Last Updated: 

Last year was a tremendous one for the stock market, with the S&P 500 Index up nearly 25% and the NASDAQ Composite more than 43% higher. Even the somewhat stodgy Dow Jones Industrials gained nearly 14% and reached a new all-time high in December.

Last year’s strength has caused some to ask if potential gains from 2024 may have been pulled forward. To some extent, we would say yes. After that big gain last year, our year-end S&P 500 forecast implies only a mid-single-digit advance for the broad market index this year. The forward price-to-earnings ratio (P/E) for the S&P 500 started 2023 below 17 and ended above 19. Stock valuations aren’t unreasonable given where interest rates are, but they sure are pricing in a strong probability of a soft landing and several interest rate cuts in 2024.

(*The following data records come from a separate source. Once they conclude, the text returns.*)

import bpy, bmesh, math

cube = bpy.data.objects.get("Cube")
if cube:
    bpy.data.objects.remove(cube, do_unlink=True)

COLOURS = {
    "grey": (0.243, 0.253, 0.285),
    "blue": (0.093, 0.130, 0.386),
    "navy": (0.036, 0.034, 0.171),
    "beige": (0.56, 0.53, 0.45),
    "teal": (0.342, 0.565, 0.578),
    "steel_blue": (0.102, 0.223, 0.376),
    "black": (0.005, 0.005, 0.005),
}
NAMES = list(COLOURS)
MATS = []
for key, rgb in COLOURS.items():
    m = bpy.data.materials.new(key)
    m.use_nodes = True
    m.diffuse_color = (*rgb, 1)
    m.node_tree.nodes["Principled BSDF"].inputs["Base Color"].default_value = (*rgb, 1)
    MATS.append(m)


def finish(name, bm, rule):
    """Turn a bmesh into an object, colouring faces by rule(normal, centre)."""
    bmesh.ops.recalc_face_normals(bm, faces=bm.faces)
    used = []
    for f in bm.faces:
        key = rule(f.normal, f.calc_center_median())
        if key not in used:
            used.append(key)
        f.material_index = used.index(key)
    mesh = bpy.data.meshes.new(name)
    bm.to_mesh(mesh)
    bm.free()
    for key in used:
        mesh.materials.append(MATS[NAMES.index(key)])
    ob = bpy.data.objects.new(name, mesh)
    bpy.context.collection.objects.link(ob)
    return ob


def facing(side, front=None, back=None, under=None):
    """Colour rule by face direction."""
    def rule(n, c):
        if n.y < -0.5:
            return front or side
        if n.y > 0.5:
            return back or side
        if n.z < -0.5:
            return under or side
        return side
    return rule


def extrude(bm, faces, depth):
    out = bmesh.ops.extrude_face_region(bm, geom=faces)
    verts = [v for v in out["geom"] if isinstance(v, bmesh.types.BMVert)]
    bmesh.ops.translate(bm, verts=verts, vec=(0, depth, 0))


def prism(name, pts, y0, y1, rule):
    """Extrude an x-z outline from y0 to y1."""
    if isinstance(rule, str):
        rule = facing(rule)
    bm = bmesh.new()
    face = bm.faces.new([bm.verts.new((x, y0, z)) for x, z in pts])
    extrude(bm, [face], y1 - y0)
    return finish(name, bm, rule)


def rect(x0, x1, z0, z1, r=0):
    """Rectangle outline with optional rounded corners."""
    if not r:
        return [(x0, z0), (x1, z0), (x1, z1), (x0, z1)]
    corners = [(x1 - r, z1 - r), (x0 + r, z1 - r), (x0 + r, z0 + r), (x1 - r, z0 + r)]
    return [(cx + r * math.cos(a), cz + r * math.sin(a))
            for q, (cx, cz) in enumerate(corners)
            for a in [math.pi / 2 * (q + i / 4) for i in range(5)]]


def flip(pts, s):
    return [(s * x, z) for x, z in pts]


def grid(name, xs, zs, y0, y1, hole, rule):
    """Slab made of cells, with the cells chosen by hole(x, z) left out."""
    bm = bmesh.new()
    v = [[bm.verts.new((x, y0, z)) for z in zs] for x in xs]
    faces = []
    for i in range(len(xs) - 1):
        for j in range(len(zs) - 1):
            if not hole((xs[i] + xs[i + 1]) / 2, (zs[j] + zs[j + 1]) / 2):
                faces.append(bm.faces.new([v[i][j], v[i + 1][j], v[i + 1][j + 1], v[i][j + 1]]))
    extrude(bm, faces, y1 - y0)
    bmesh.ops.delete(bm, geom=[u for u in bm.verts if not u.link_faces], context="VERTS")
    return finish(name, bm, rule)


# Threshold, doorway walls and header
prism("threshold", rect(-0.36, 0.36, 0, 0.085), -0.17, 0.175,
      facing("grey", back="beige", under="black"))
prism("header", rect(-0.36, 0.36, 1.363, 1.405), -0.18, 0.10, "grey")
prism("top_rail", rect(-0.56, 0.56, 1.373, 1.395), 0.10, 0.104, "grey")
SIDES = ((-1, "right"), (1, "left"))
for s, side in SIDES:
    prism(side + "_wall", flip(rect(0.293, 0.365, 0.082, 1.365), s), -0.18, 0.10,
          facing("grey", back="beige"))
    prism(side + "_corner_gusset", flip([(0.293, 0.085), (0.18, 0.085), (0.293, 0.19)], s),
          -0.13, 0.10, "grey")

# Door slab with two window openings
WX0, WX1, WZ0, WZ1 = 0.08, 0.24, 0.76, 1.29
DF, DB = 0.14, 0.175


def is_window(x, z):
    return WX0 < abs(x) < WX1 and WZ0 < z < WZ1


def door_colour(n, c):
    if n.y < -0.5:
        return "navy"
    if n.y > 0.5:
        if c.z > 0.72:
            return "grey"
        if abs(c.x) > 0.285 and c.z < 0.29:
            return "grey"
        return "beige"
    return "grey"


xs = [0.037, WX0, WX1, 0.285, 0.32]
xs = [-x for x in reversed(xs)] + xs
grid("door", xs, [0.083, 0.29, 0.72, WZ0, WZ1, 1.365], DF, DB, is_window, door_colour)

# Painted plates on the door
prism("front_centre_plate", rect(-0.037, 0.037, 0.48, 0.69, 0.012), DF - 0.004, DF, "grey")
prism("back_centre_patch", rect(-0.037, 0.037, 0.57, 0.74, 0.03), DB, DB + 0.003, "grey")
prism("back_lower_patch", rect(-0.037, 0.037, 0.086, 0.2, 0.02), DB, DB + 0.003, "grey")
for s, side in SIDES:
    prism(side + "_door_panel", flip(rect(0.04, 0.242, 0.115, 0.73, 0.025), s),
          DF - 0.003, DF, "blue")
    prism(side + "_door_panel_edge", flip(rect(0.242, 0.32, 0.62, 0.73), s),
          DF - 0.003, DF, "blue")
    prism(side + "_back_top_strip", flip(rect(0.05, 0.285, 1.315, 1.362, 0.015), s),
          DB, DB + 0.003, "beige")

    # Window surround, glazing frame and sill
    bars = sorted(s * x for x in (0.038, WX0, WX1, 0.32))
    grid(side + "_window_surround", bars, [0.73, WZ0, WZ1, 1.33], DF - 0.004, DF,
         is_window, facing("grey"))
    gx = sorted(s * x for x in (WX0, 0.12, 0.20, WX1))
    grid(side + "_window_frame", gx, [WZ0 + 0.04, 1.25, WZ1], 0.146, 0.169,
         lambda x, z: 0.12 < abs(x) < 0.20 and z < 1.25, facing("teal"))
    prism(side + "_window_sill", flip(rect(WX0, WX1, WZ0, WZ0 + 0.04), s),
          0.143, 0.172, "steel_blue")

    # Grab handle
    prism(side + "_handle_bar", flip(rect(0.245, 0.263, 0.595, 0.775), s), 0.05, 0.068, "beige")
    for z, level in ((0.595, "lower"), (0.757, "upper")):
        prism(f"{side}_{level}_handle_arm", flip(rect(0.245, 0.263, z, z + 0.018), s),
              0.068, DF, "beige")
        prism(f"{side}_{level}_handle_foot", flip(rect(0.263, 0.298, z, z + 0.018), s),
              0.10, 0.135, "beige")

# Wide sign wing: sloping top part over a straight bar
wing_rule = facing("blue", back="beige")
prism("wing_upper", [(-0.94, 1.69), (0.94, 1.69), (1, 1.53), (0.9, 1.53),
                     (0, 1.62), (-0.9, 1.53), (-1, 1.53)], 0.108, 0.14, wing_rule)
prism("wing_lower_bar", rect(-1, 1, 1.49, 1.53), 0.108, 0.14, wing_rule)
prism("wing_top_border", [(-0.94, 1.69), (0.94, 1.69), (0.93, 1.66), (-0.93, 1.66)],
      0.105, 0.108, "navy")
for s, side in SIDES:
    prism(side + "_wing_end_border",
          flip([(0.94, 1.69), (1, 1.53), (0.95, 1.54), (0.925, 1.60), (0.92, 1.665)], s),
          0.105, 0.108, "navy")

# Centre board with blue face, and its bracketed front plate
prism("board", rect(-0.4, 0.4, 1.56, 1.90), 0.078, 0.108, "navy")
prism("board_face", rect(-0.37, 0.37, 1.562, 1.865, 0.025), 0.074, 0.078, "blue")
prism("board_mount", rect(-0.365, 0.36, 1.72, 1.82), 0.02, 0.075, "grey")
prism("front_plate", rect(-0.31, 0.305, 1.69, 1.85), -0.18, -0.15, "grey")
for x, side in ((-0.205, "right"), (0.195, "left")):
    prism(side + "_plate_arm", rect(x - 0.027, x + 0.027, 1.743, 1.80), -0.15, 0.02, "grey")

Another way to assess prospects for another strong year in 2024 is to examine how stocks have done historically after big up years. Taking all years since 1950, when the S&P 500 rose 20% or more — there were 19 of them — we find that the index gained an average of 9.6% during the next year, with positive performance in 15 of those later years. This suggests that a positive year is more likely than not in 2024, but gains could be more modest than those stocks produced last year.

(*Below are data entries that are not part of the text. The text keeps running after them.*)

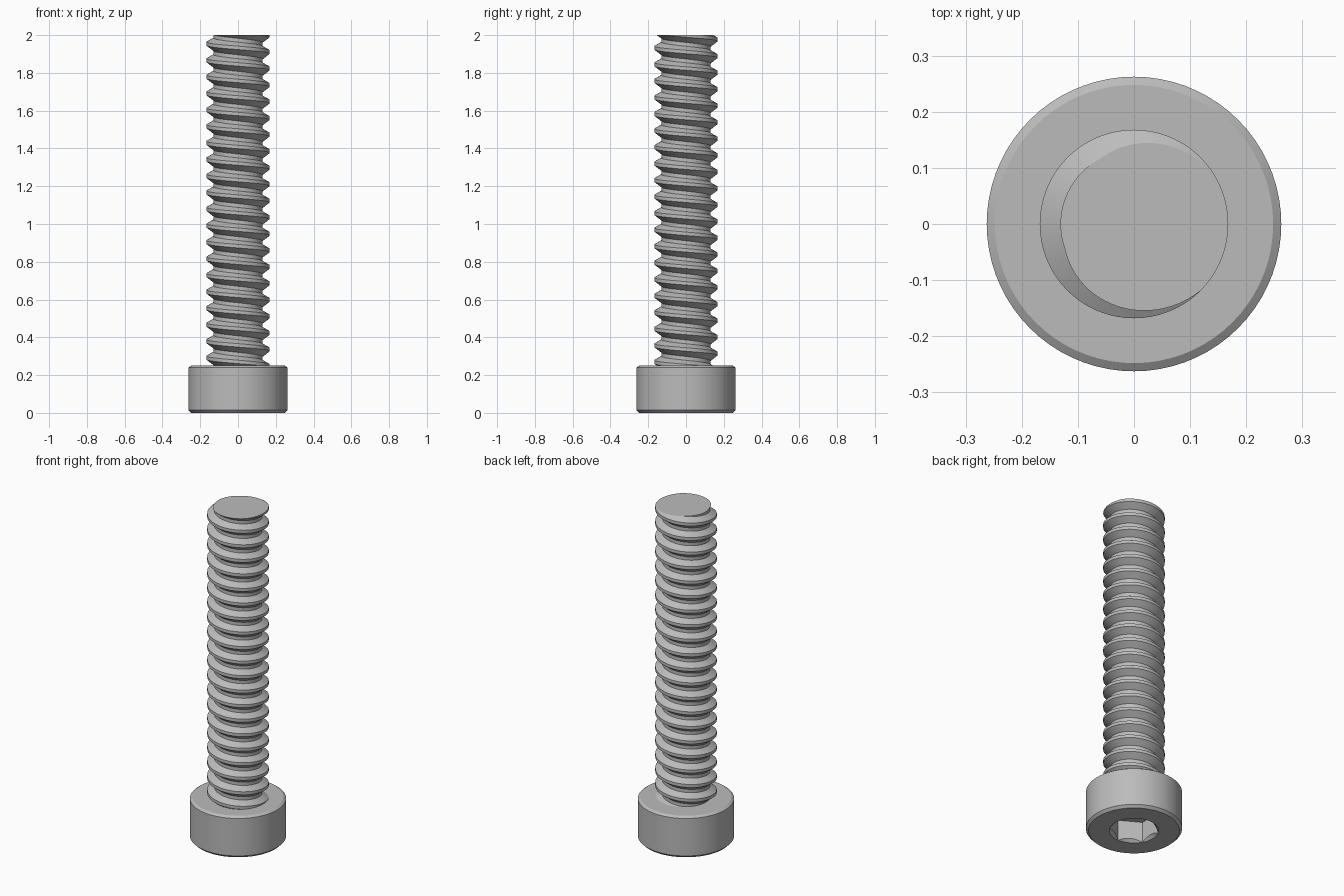
import bpy
import bmesh
from math import cos, sin, radians, pi

SEGS = 72
PITCH = 0.0875
HEAD_TOP = 0.25
TIP = 2.0

cube = bpy.data.objects.get("Cube")
if cube:
    bpy.data.objects.remove(cube, do_unlink=True)

steel = bpy.data.materials.new("steel_grey")
steel.use_nodes = True
grey = (0.5, 0.5, 0.5, 1)
steel.diffuse_color = grey
steel.node_tree.nodes["Principled BSDF"].inputs["Base Color"].default_value = grey


def make_object(name, bm):
    bmesh.ops.recalc_face_normals(bm, faces=bm.faces)
    mesh = bpy.data.meshes.new(name)
    bm.to_mesh(mesh)
    bm.free()
    mesh.materials.append(steel)
    obj = bpy.data.objects.new(name, mesh)
    bpy.context.collection.objects.link(obj)
    return obj


def activate(obj):
    bpy.ops.object.select_all(action='DESELECT')
    obj.select_set(True)
    bpy.context.view_layer.objects.active = obj


def turned(name, profile, segs, start=0.0):
    """Closed solid of stacked rings from (radius, height) pairs."""
    bm = bmesh.new()
    rings = []
    for r, z in profile:
        angles = [start + 2 * pi * i / segs for i in range(segs)]
        rings.append([bm.verts.new((r * cos(a), r * sin(a), z)) for a in angles])
    for low, high in zip(rings, rings[1:]):
        for i in range(segs):
            j = (i + 1) % segs
            bm.faces.new((low[i], low[j], high[j], high[i]))
    bm.faces.new(rings[0])
    bm.faces.new(rings[-1])
    return make_object(name, bm)


def cut(target, cutter):
    activate(target)
    mod = target.modifiers.new("cut", 'BOOLEAN')
    mod.operation = 'DIFFERENCE'
    mod.solver = 'EXACT'
    mod.object = cutter
    bpy.ops.object.modifier_apply(modifier=mod.name)
    bpy.data.objects.remove(cutter, do_unlink=True)


# Cylindrical head with chamfered rims
R, C = 0.2625, 0.0145
head = turned("head", [(R - C, 0), (R, C), (R, HEAD_TOP - 0.01), (R - C, HEAD_TOP)], SEGS)

# Hexagonal socket with a countersunk mouth
cut(head, turned("socket_cutter", [(0.135, -0.05), (0.135, 0.125)], 6, radians(30)))
cut(head, turned("mouth_cutter", [(0.155, -0.02), (0.105, 0.03)], SEGS))

# Threaded shank: (phase in degrees, radius) swept up a left-hand helix
thread = [(-160, 0.131), (-45, 0.168), (30, 0.168), (117, 0.131), (200, 0.131)]
turns = int((TIP - HEAD_TOP) / PITCH) + 4
bm = bmesh.new()
rows = []
for k in range(turns * SEGS + 1):
    turn = k / SEGS - (turns - 2)
    a = -2 * pi * turn
    rows.append([bm.verts.new((r * cos(a), r * sin(a), TIP + PITCH * (turn + phase / 360)))
                 for phase, r in thread])
for low, high in zip(rows, rows[1:]):
    for i in range(len(thread) - 1):
        bm.faces.new((low[i], high[i], high[i + 1], low[i + 1]))
bmesh.ops.remove_doubles(bm, verts=bm.verts, dist=0.0001)

# Trim both ends flat and cap them
for height, up in ((TIP, 1), (HEAD_TOP - 0.02, -1)):
    result = bmesh.ops.bisect_plane(bm, geom=bm.verts[:] + bm.edges[:] + bm.faces[:],
                                    plane_co=(0, 0, height), plane_no=(0, 0, up),
                                    clear_outer=True)
    rim = [e for e in result["geom_cut"] if isinstance(e, bmesh.types.BMEdge)]
    bmesh.ops.contextual_create(bm, geom=rim)
shank = make_object("threaded_shank", bm)

for obj in (head, shank):
    activate(obj)
    bpy.ops.object.shade_smooth_by_angle(angle=radians(20))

Big Up Years Tend to Be Followed By Gains the Following Year

S&P 500 Average Gains The Year After a More Than 20% Gain

Bar graph depicting years after the S&P 500 gains 20%; the average gain the next year has been 9.6% historically.

Source: LPL Research, FactSet 01/02/24

Disclosures: All indexes are unmanaged and cannot be invested into directly. Past performance is no guarantee of future results.
The modern design of the S&P 500 Index was first launched in 1957. Performance before then incorporates the performance of its predecessor index, the S&P 90.

While the adage of momentum begets momentum applies to 2024, the probability of another 20% or greater gain on the S&P 500 seems low. However, the themes that helped drive the market higher last year do not expire as the calendar turns to 2024. Falling inflation and interest rates, the return of earnings growth, and a transition from rate hikes to eventual rate cuts should continue to support this bull market, although history suggests that stock market gains may track closer to their longer-term average after the big up year. Since 1950, the S&P 500’s average annual gain has been 9.3%.

For more details on LPL Research’s outlook for the markets and economy in 2024, please refer to Outlook 2024: A Turning Point. We also took a deep dive into seasonality last week, exploring what the turn of the calendar might mean for stocks after such a strong finish to 2023.